Getting a good night’s sleep can boost mood, energy levels, physical health, and mental well-being. With so many benefits to staying rested, sleeplessness — especially common in seniors — can pose serious problems. About 48% of older adults exhibit signs of insomnia, compared to less than one-third of the general population, according to the Journal of Clinical Sleep Medicine.
A healthy amount of sleep enables the body to fight off disease, and not enough sleep leads to more than just tiredness. Several health conditions linked to lack of sleep include diabetes, obesity, and an increased likelihood of cardiovascular disease, according to the Centers for Disease Control and Prevention. Daily exhaustion can also lead to irritability and an increased risk of developing depression.

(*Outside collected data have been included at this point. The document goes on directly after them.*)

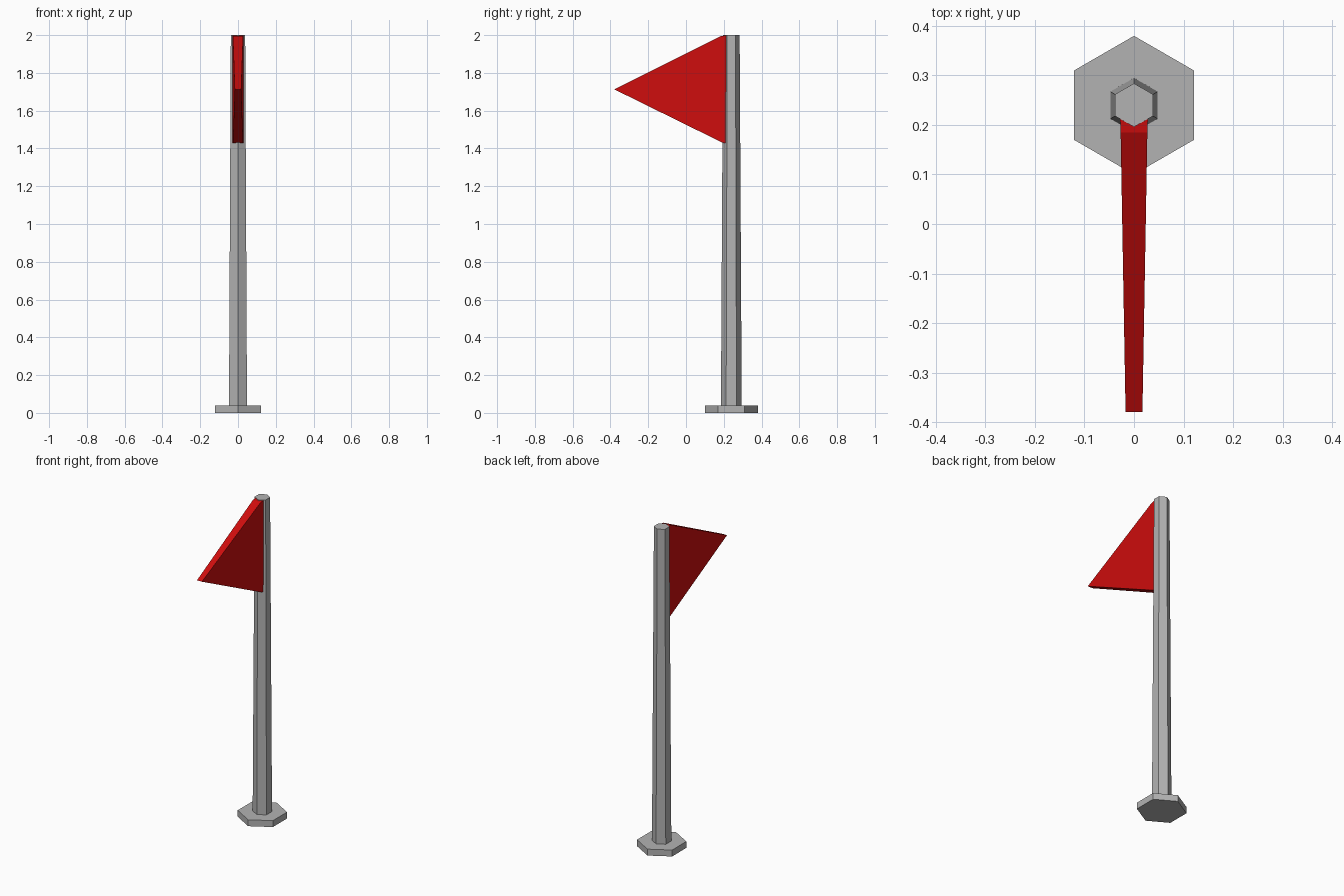
import bpy, bmesh, math

if "Cube" in bpy.data.objects:
    bpy.data.objects.remove(bpy.data.objects["Cube"])

def material(name, rgb):
    m = bpy.data.materials.new(name)
    m.diffuse_color = (*rgb, 1)
    m.use_nodes = True
    m.node_tree.nodes["Principled BSDF"].inputs["Base Color"].default_value = m.diffuse_color
    return m

grey = material("metal grey", (0.45, 0.45, 0.45))
red = material("flag red", (0.62, 0.004, 0.004))

POLE_Y = 0.24

def finish(name, bm, mat):
    bmesh.ops.recalc_face_normals(bm, faces=bm.faces)
    mesh = bpy.data.meshes.new(name)
    bm.to_mesh(mesh)
    bm.free()
    mesh.materials.append(mat)
    ob = bpy.data.objects.new(name, mesh)
    bpy.context.collection.objects.link(ob)

def hex_prism(name, r_low, r_high, z0, z1):
    """Six-sided tapered prism with corners pointing along y."""
    bm = bmesh.new()
    rings = []
    for r, z in ((r_low, z0), (r_high, z1)):
        rings.append([bm.verts.new((r * math.sin(i * math.pi / 3),
                                    POLE_Y + r * math.cos(i * math.pi / 3), z))
                      for i in range(6)])
    low, high = rings
    bm.faces.new(low)
    bm.faces.new(high)
    for i in range(6):
        j = (i + 1) % 6
        bm.faces.new((low[i], low[j], high[j], high[i]))
    finish(name, bm, grey)

# Foot plate and tapered pole
hex_prism("base", 0.14, 0.14, 0.0, 0.04)
hex_prism("pole", 0.055, 0.044, 0.04, 2.0)

# Triangular pennant: (y, z, half thickness), thinner at the tip
profile = [(-0.38, 1.713, 0.017), (0.185, 1.995, 0.027), (0.212, 1.998, 0.028),
           (0.212, 1.427, 0.028), (0.19, 1.432, 0.027)]
bm = bmesh.new()
left = [bm.verts.new((-t, y, z)) for y, z, t in profile]
right = [bm.verts.new((t, y, z)) for y, z, t in profile]
bm.faces.new(left)
bm.faces.new(right)
for i in range(len(profile)):
    j = (i + 1) % len(profile)
    bm.faces.new((left[i], left[j], right[j], right[i]))
finish("flag", bm, red)
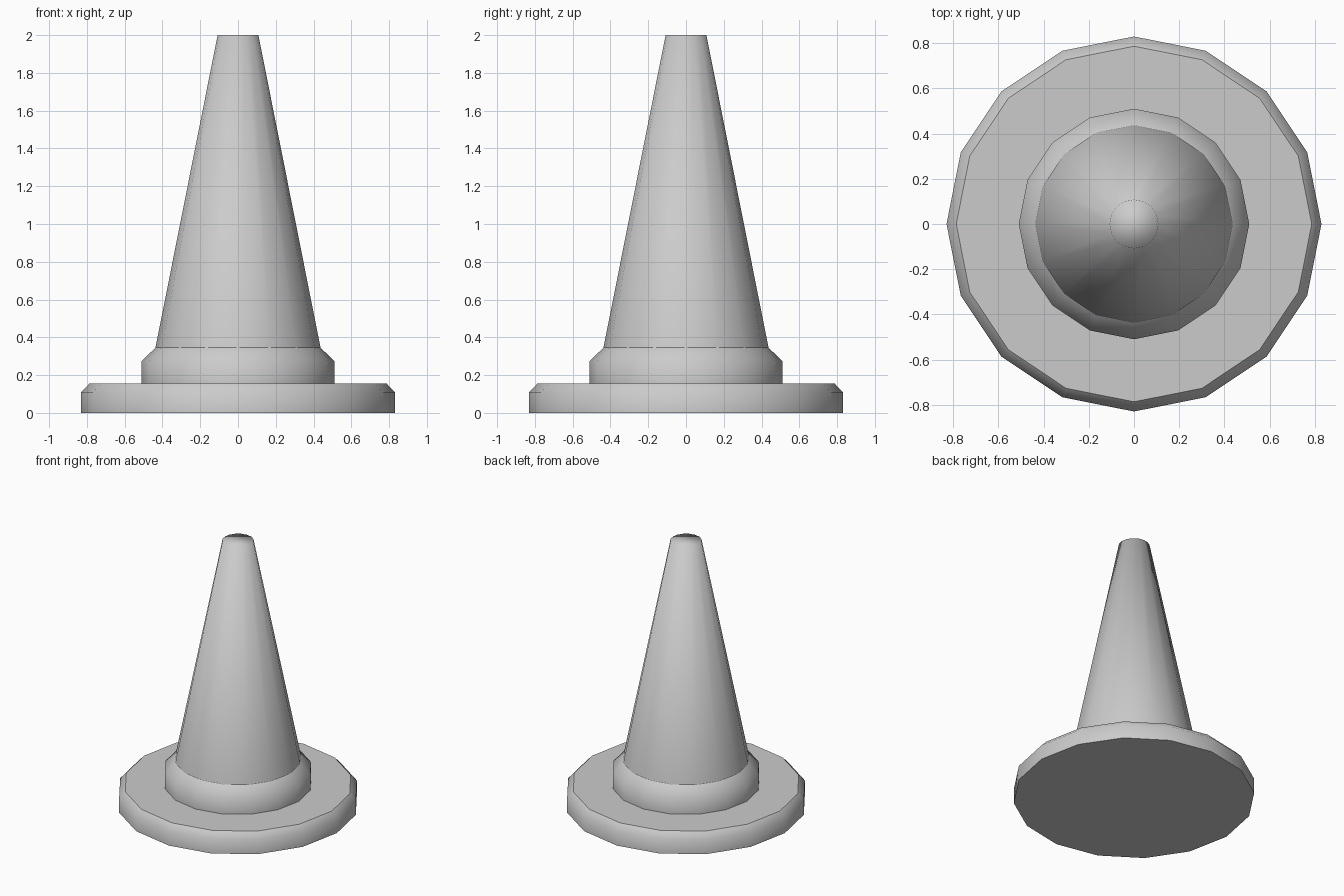
import bpy, bmesh
from math import cos, sin, tau

if "Cube" in bpy.data.objects:
    bpy.data.objects.remove(bpy.data.objects["Cube"])

SIDES = 16
# Profile (radius, height, sharp edge) from the foot up to the tip
PROFILE = [(0.83, 0.0, True), (0.83, 0.11, False), (0.787, 0.155, True),
           (0.51, 0.155, True), (0.51, 0.275, False), (0.437, 0.345, True),
           (0.108, 2.0, False)]


def lathe(name, profile):
    bm = bmesh.new()
    rings = []
    for r, z, _ in profile:
        rings.append([bm.verts.new((r * cos(tau * i / SIDES), r * sin(tau * i / SIDES), z))
                      for i in range(SIDES)])
    for a, b in zip(rings, rings[1:]):
        for i in range(SIDES):
            j = (i + 1) % SIDES
            bm.faces.new((a[i], a[j], b[j], b[i]))
    # Closed underside and tip
    bm.faces.new(rings[0][::-1])
    bm.faces.new(rings[-1])
    for f in bm.faces:
        f.smooth = True
    # Keep the chosen rings crisp
    for ring, (_, _, sharp) in zip(rings, profile):
        for i in range(SIDES):
            bm.edges.get((ring[i], ring[(i + 1) % SIDES])).smooth = not sharp
    mesh = bpy.data.meshes.new(name)
    bm.to_mesh(mesh)
    bm.free()
    obj = bpy.data.objects.new(name, mesh)
    bpy.context.collection.objects.link(obj)
    return obj


# Cone with round base plate and collar
lathe("traffic_cone", PROFILE)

For seniors in particular, insomnia can aggravate symptoms of dementia, including confusion, depression, and anger, according to the National Institutes of Health. Insomnia can also make sundown syndrome more pronounced. Minimize these risks and protect the health of your senior loved one by incorporating these five, sleep-inducing foods into your loved one’s diet.
Wondering how to fall asleep fast? Reach for the fruit bowl. Not only are fruits a healthy, natural stand-in for sweet cravings, but many also contain magnesium and potassium. Does magnesium help you sleep? The answer is a resounding “yes.”
Proven to help calm the nervous system by regulating stress levels, foods rich in magnesium are an excellent natural sleep remedy for the elderly and can help attain deep sleep easier.
Here are some standout, sleep-inducing fruits:
Complex carbohydrates promote sleep in a couple ways: by triggering natural chemical reactions involving amino acids, and, in many cases, by preventing blood sugar fluctuations that may interfere with rest.
Look out for these complex carbs to help you sleep:
Have you ever heard of a Thanksgiving turkey coma? You can attribute this sleepy sensation to an abundance of tryptophan. Researchers at Purdue University found a strong connection between high-protein diets and high-quality sleep. Proteins like turkey are also considered melatonin foods because serotonin is used to make melatonin, which induces sleep.
Your sleep cycle will love other lean proteins, including fish, meat, and eggs. Allare frequent snack recommendations of Michael J. Breus, a clinical psychologist and fellow at the American Academy of Sleep Medicine. Their high levels of glycine help lower body temperature, a key component in preparing the body for sleep.
Encourage your senior loved one to boost both their heart health and their serotonin levels with unsaturated fats. Note: Though sleep experts suggest consuming healthy unsaturated fats before bed, they caution against saturated fats and trans fats like pizza, french fries, and cake, which can enhance sleeplessness.
Consider these favorite “good fat” foods for sleep:
A glass of warm milk is a classic bedtime ritual for a reason, but it’s not the only beverage that eases the nervous system.
Drink in good sleep with these calming concoctions:
However, to limit late-night trips to the bathroom, it’s best to introduce these remedies about one to two hours before going to bed.
Just as some foods can stimulate sleepiness, many foods may keep you awake.
Our advisors help 300,000 families each year find the right senior care for their loved ones.
Avoid intense flavors and large meals that counteract sleepiness:
Families can take extra care by consulting a doctor or dietitian. While certain foods to eat before bed can help most seniors, experts can account for more specific dietary concerns.
American Academy of Sleep Medicine. “Study suggests what you eat can influence how you sleep.”
American Sleep Association. “High-Protein Diet Leads to Better Sleep and Weight Loss.”
Centers for Disease Control and Prevention. “How Does Sleep Affect Your Heart Health?”
Sleep Foundation. “How Magnesium Can Help You Sleep.”
Sleep Foundation. “The Best Foods To Help You Sleep.”